CHAMPAIGN — An agreement has been reached to keep open the Police Training Institute at the University of Illinois.
The Illinois Law Enforcement Training and Standards Board is expected to announce on Monday that it has signed an intergovernmental agreement with the university, The News-Gazette has learned.
"We will expand our collaborative partnerships to diversify beyond training into more of an academic research component for projects we think are essential to public safety," said Kevin McClain, executive director of the training and standards board.
McClain said the board will release a copy of the agreement on Monday.
"Marshaling scholarship to serve our citizens is at the core of our mission at the University of Illinois," said UI President Bob Easter through a spokesman on Friday. "This new partnership will expand our efforts and touch the lives of people across the state, through leading edge training and research that will advance one of society's most basic and critical needs — public safety."
Easter thanked Urbana Mayor Laurel Prussing, state Sen. Mike Frerichs, state Reps.
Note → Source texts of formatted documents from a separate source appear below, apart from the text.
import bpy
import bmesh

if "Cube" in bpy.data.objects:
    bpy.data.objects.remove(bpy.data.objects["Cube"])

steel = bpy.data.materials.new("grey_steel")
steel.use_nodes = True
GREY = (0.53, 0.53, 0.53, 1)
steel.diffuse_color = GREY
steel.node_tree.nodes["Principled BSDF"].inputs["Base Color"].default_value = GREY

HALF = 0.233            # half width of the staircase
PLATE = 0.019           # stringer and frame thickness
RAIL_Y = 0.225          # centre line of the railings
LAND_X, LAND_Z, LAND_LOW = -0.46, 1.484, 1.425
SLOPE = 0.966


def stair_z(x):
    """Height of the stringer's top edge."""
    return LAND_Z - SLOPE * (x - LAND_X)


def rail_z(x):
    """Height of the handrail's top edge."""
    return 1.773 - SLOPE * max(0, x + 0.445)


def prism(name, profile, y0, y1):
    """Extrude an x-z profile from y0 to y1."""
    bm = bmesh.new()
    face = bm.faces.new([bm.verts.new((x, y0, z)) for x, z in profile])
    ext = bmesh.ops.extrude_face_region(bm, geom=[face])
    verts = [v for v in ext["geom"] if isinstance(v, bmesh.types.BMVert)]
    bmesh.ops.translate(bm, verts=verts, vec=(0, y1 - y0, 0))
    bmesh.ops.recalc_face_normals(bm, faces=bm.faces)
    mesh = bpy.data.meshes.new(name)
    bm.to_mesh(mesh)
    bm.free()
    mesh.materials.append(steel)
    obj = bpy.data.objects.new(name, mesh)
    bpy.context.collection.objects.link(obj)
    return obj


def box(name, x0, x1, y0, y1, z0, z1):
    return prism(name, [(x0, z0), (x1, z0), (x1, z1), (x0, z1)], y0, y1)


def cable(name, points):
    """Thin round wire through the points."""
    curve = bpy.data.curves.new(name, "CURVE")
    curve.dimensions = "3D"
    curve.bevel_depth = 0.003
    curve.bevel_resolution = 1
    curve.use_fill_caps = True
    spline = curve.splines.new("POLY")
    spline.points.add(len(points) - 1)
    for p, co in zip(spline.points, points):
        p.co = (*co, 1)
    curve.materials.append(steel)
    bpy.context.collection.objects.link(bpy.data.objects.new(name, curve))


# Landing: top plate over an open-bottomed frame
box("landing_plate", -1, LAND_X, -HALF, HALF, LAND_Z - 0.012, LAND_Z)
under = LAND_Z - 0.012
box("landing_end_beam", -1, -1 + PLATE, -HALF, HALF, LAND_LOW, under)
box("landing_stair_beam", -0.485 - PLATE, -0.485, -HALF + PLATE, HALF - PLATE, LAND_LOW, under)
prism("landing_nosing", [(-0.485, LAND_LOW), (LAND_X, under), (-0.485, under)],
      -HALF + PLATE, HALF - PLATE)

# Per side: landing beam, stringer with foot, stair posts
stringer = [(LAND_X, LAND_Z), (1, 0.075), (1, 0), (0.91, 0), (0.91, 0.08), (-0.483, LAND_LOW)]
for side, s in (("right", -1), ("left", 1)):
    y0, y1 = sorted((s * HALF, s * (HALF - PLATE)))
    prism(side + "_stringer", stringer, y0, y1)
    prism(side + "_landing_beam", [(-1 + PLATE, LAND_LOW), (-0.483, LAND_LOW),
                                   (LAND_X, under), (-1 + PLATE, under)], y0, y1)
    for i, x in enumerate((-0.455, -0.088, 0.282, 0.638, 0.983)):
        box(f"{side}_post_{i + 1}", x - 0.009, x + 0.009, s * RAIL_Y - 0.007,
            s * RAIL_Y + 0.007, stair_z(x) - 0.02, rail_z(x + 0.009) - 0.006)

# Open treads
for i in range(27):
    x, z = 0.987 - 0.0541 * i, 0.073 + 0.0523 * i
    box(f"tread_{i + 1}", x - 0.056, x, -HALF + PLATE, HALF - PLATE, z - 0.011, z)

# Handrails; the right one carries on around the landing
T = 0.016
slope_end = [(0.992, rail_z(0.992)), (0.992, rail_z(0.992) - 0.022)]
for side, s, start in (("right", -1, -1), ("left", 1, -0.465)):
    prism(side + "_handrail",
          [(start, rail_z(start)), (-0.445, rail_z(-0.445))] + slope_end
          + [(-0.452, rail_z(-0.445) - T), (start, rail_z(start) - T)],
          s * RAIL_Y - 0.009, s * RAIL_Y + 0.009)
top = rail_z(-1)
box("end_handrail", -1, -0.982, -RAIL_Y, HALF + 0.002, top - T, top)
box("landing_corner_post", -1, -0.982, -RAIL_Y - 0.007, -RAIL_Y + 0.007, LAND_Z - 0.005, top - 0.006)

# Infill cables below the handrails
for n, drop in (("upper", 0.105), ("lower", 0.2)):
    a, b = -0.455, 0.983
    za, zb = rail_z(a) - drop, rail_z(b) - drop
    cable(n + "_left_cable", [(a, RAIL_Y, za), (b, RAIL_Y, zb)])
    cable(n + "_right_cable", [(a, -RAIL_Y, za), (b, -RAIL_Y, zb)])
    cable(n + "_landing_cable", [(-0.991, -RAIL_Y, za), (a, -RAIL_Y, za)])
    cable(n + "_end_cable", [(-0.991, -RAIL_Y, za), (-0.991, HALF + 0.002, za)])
Naomi Jakobsson and Chapin Rose for their help in establishing the new partnership.
Citing an expectation that municipalities will resume hiring of police officers, McClain said he hopes "with an increase in enrollment, (PTI) will be able to do a good job of operating in the black."
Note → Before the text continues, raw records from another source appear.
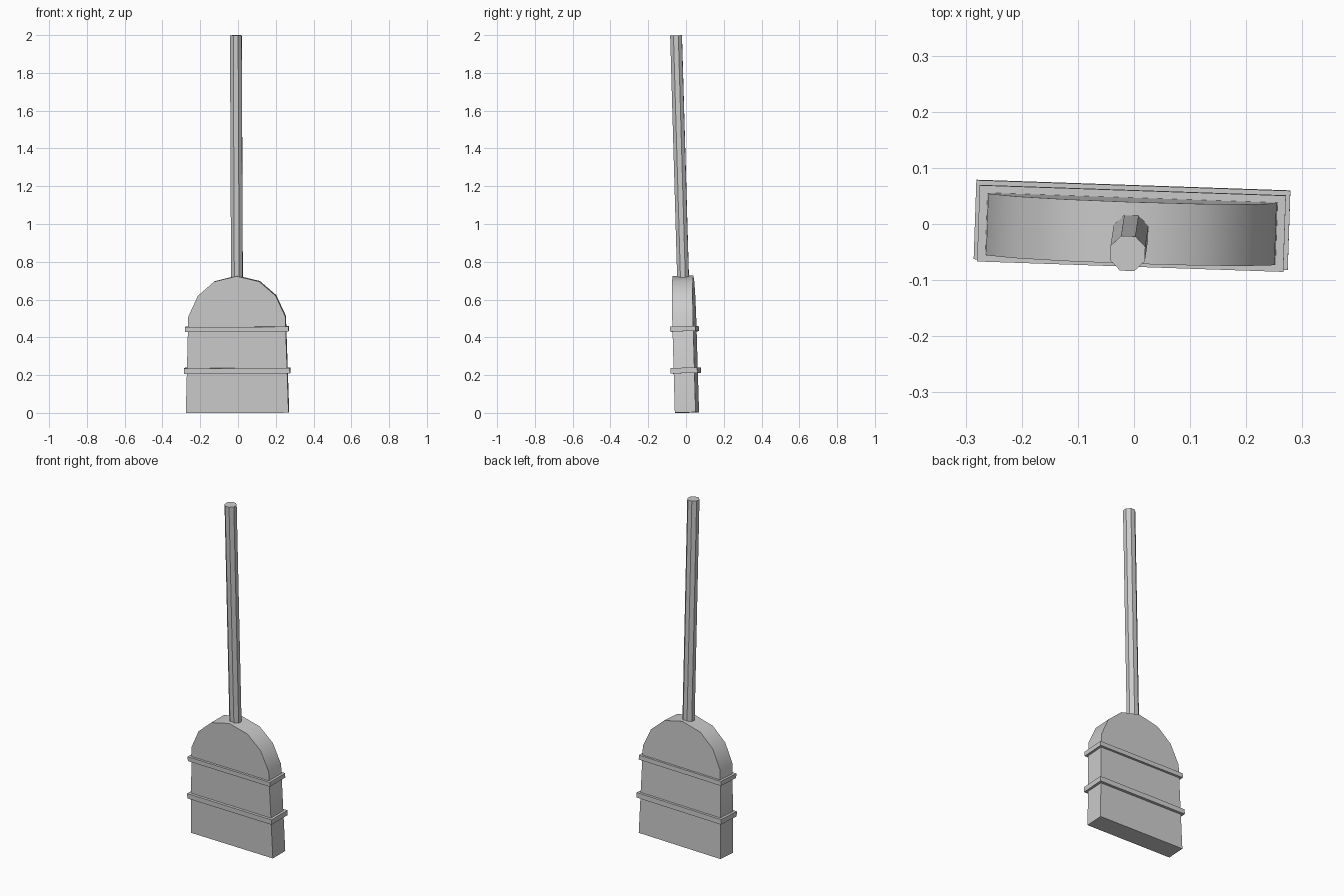
import bpy, bmesh
from math import radians, cos, sin, pi
from mathutils import Matrix

if "Cube" in bpy.data.objects:
    bpy.data.objects.remove(bpy.data.objects["Cube"])

# Shared lean of the whole broom: slight yaw, backward/forward tilt and roll
LEAN = (Matrix.Translation((-0.0025, 0.005, 0.0015))
        @ Matrix.Rotation(radians(-0.25), 4, 'Y')
        @ Matrix.Rotation(radians(1.65), 4, 'X')
        @ Matrix.Rotation(radians(-1.95), 4, 'Z'))


def prism(name, points, offset):
    """Extrude a closed 3D outline along an offset vector."""
    bm = bmesh.new()
    face = bm.faces.new([bm.verts.new(p) for p in points])
    ext = bmesh.ops.extrude_face_region(bm, geom=[face], use_keep_orig=True)
    verts = [g for g in ext["geom"] if isinstance(g, bmesh.types.BMVert)]
    bmesh.ops.translate(bm, verts=verts, vec=offset)
    bmesh.ops.recalc_face_normals(bm, faces=bm.faces)
    mesh = bpy.data.meshes.new(name)
    bm.to_mesh(mesh)
    bm.free()
    mesh.transform(LEAN)
    obj = bpy.data.objects.new(name, mesh)
    bpy.context.collection.objects.link(obj)
    return obj


# Broom head: tapered slab with a seven-point arched top
DEPTH = 0.11
half = [(0.272, 0.0), (0.257, 0.51), (0.206, 0.62), (0.12, 0.695)]
outline = half + [(0.0, 0.724)] + [(-x, z) for x, z in reversed(half)]
head = prism("broom_head", [(x, -DEPTH / 2, z) for x, z in outline], (0, DEPTH, 0))
bpy.context.view_layer.objects.active = head
head.select_set(True)
bpy.ops.object.shade_smooth_by_angle(angle=radians(32))

# Binding bands around the head: half width, half depth, bottom, height
for name, w, d, z, h in (("lower_band", 0.280, 0.0705, 0.208, 0.029),
                         ("upper_band", 0.273, 0.068, 0.430, 0.026)):
    prism(name, [(-w, -d, z), (w, -d, z), (w, d, z), (-w, d, z)], (0, 0, h))

# Octagonal handle, sunk into the top of the head
R = 0.0335
ring = [(R * cos(pi / 8 + i * pi / 4), R * sin(pi / 8 + i * pi / 4), 0.66) for i in range(8)]
prism("handle", ring, (0, 0, 1.338))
Since the economic downturn, enrollments at PTI declined, contributing to a loss in revenue for the institute. The institute, established by the Illinois Legislature in 1955, has been in a precarious position since 2010, when a university committee concluded the institute had little connection to the UI's educational mission and the university could no longer afford to subsidize its operation. UI's Easter also has said publicly the university could not use tuition dollars to support PTI because it's not part of the university's core mission.
The state provides some general revenue funding for PTI, but the UI still directly funds some of its operations. The amount of the university's subsidy to PTI has varied throughout the years, but was as high as over $1 million and has been reduced by several hundred thousand dollars since the review.
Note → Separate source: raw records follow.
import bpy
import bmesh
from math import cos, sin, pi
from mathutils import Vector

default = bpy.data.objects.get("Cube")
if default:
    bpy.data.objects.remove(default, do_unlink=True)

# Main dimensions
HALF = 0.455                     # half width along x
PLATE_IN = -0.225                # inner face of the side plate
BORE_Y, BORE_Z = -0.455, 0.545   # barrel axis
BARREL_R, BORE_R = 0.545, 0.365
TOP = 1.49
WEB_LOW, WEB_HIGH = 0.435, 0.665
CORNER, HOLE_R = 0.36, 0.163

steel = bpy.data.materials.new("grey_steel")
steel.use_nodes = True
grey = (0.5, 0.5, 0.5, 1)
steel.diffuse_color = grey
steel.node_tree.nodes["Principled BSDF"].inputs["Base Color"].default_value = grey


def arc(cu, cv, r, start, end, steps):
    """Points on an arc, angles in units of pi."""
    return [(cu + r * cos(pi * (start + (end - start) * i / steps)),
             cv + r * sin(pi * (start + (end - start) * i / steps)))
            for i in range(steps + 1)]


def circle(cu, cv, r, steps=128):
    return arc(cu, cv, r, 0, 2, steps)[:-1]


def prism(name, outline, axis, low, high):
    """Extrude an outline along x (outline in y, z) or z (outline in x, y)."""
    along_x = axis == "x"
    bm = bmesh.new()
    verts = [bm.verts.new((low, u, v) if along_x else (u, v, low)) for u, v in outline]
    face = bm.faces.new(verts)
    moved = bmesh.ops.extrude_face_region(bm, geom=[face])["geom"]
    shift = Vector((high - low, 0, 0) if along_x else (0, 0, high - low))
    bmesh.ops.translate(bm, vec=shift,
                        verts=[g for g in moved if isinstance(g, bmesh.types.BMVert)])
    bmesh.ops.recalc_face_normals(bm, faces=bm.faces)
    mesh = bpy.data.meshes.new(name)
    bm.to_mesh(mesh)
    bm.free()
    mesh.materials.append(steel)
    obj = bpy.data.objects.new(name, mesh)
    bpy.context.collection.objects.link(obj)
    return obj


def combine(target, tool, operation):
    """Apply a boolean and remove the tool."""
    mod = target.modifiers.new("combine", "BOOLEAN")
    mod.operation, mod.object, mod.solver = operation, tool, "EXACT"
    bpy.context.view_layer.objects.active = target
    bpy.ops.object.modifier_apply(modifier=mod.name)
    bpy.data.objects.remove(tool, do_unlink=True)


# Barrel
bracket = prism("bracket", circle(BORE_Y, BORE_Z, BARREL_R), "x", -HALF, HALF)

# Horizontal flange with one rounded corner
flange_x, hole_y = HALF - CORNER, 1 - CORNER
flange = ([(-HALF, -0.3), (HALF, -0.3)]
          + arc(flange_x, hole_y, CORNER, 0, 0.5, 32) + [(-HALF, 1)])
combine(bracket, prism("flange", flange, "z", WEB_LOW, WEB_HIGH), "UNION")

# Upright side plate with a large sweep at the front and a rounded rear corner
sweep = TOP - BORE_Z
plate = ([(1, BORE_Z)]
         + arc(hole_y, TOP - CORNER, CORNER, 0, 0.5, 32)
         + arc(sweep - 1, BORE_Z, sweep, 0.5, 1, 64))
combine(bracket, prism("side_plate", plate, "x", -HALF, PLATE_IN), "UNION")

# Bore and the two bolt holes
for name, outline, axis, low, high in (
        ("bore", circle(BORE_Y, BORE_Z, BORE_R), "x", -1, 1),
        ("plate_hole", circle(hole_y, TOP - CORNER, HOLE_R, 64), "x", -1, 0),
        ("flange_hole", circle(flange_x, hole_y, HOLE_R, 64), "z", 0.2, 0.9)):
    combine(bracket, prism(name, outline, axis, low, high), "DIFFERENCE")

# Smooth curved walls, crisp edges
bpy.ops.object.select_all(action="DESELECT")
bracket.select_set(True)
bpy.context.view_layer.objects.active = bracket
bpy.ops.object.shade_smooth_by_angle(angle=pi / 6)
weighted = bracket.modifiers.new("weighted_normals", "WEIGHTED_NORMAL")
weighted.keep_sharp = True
The financial aspect of the arrangement still needs to be hashed out, McClain said.
Still, those involved expressed optimism going forward.
"It sounds like everybody is happy with it moving forward," Rose said. "As a former prosecutor in Champaign and knowing most of the police, I've heard from a number of police chiefs and mayors" about PTI, he said. Mayors and chiefs want to send their police officers to PTI, he said.
In addition, the institute, which attracts police officers from outside the area, helps contribute to the local economy, he said.
Rose has supported the idea of the institute becoming more connected with campus, particularly with researchers who specialize in topics such as sociology, criminal justice, kinesiology, cybercrime and more.
"I'm glad to see it looks like it's going to finally come together," Rose said. "None of this would've happened if Bob Easter hadn't reached out to the training and standards board members. He deserves a lot of credit and thanks."
At the end of May, UI trustees were expected to consider a proposal to close the institute, but a few days before the trustees' meeting, administrators pulled the agenda item, and UI officials said they would work with legislators and the state board to come up with a way to keep PTI open in response to growing pressure from Prussing and others.
On Friday, Prussing, who is a member of the training and standards board, said she had not yet seen the agreement.
Originally PTI was set to shutter at the end of 2011, but Prussing and others asked UI trustees for more time. In March, the standards board voted to not certify the PTI's basic law enforcement training class, meaning it could no longer offer classes for new officers for the rest of this year.
The goal is to offer classes again in September, McClain said.